Anne’s mind jumped to the youth villages of Israel, where thousands of children orphaned by the Holocaust took refuge in collective communities that gave them a semblance of normal life. Could Rwanda harness Israel’s youth village model? Anne called experts in Israel, spoke with Rwandans and worked with the American Jewish Joint Distribution Committee, coming to believe that Rwanda’s orphans could thrive in the same way that Israel’s did decades before.
Anne’s dream became a reality in December 2008, when the Agahozo-Shalom Youth Village opened its doors to its first 125 high school-age students. As a junior at Tufts, I helped lead a group of 17 fellow students to the village the following summer, when construction crews were still putting up buildings and much of the student housing sat vacant.
Even early on, we could tell Anne’s vision had caught on. Kids who lost their parents 15 years before now lived with “house mothers” — Rwandan women whose own children had perished in the genocide — and called their housemates their brothers and sisters.

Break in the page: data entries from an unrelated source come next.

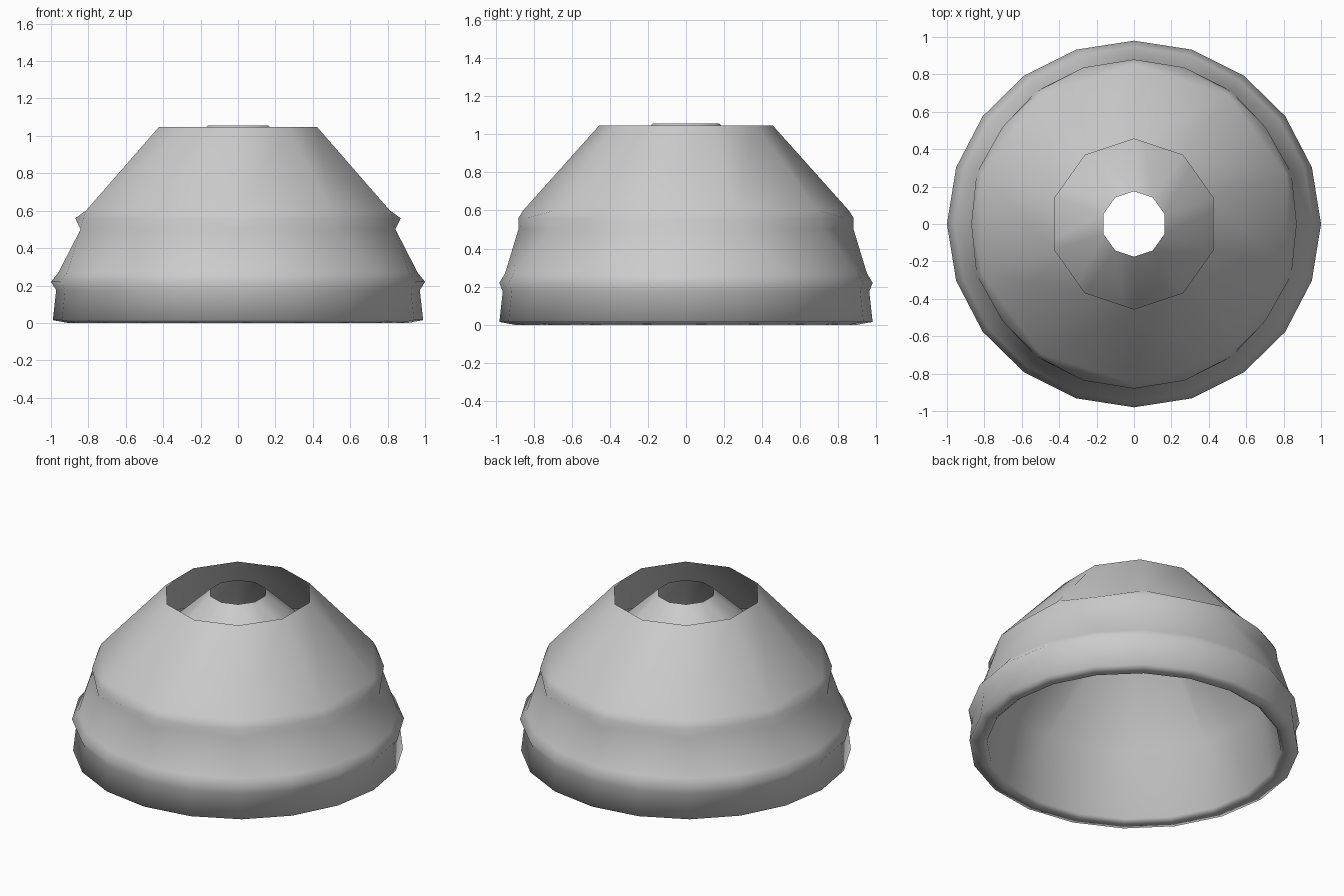
import bpy, bmesh
from math import sin, cos, pi

if "Cube" in bpy.data.objects:
    bpy.data.objects.remove(bpy.data.objects["Cube"])

# Shell profile: sides, radius in x, radius in y, height.
# Runs from the open top, down the outside, under the lip and up the lining.
PROFILE = [
    (10, 0.445, 0.455, 1.047),  # open top edge
    (10, 0.855, 0.855, 0.60),   # foot of the upper cone
    (20, 0.870, 0.880, 0.56),   # upper bead
    (10, 0.885, 0.880, 0.50),
    (20, 0.960, 0.950, 0.27),
    (20, 1.000, 0.980, 0.22),   # lower bead
    (20, 0.972, 0.962, 0.175),
    (20, 0.990, 0.980, 0.015),  # bottom lip
    (20, 0.910, 0.900, 0.00),
    (20, 0.885, 0.875, 0.02),   # lining
    (10, 0.825, 0.825, 0.44),
    (10, 0.171, 0.175, 1.056),  # small centre hole
]


def ring(bm, n, rx, ry, z):
    return [bm.verts.new((rx * sin(2 * pi * i / n), ry * cos(2 * pi * i / n), z))
            for i in range(n)]


def bridge(bm, top, low):
    """Join two rings of equal count, or of 10 and 20 sides."""
    n, m = len(top), len(low)
    faces = []
    if n == m:
        for i in range(n):
            j = (i + 1) % n
            faces.append((top[i], top[j], low[j], low[i]))
    else:
        a, b = (top, low) if n < m else (low, top)
        k = len(a)
        for i in range(k):
            p, q = a[i], a[(i + 1) % k]
            u, v, w = b[2 * i], b[2 * i + 1], b[(2 * i + 2) % (2 * k)]
            for f in ((p, v, u), (p, q, v), (q, w, v)):
                faces.append(f if n < m else f[::-1])
    for f in faces:
        bm.faces.new(f)


# Double-walled shade
bm = bmesh.new()
rings = [ring(bm, *p) for p in PROFILE]
for r0, r1 in zip(rings, rings[1:]):
    bridge(bm, r0, r1)

# Outer wall must face outwards
bm.normal_update()
bm.faces.ensure_lookup_table()
first = bm.faces[0]
if first.normal.dot(first.calc_center_median()) < 0:
    bmesh.ops.reverse_faces(bm, faces=bm.faces[:])
for f in bm.faces:
    f.smooth = True

mesh = bpy.data.meshes.new("lamp_shade")
bm.to_mesh(mesh)
bm.free()
shade = bpy.data.objects.new("lamp_shade", mesh)
bpy.context.collection.objects.link(shade)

The daily rhythm of school, informal education, sports and more restored a sense of normalcy for the teens, many of whom came from turbulent households.
Jewish values permeated the philosophy of the village, which draws its name from the Hebrew word for “peace” and the Kinyarwanda word for a place where “tears are dried.”
Of all of the tough sells in this election year, you have to hand it to former George Bush speechwriter Noam Neusner for coming up with one of the toughest. In an op-ed timed to coincide with the Republican National Convention, Neusner exhorts the largely Democratic, largely Jewish readership of the Forward :
“Vote Mitt Romney. He’s the real tikkun olam candidate.”
No one knows better than Neusner, who also served the Bush White House as liaison to the American Jewish community, the level of chutzpah embodied in his call. In fact, he himself cops to it from the very beginning:
“Regular readers of these pages are most likely strong supporters in the safety net programs set up in the New Deal, Great Society, and now Obamacare legislative eras,” referencing the Democratic administrations of Franklin Roosevelt in the 1930s and Lyndon Johnson in the mid-’60s.”
“They hold these programs to be good examples of America’s capacity to care for the ill, the poor, the destitute and the aged. And they find in these programs America’s expression of the Jewish concept of tikkun olam, repairing the world as it is, in the service of God and Torah.”
By the end of the piece, though, Neusner suggests that it is time that American Jews - 85 percent of whom voted for Roosevelt in 1936 and 1940, 90 percent for Johnson in 1964, and nearly 80 percent for Obama in ‘08 – made a historic turn.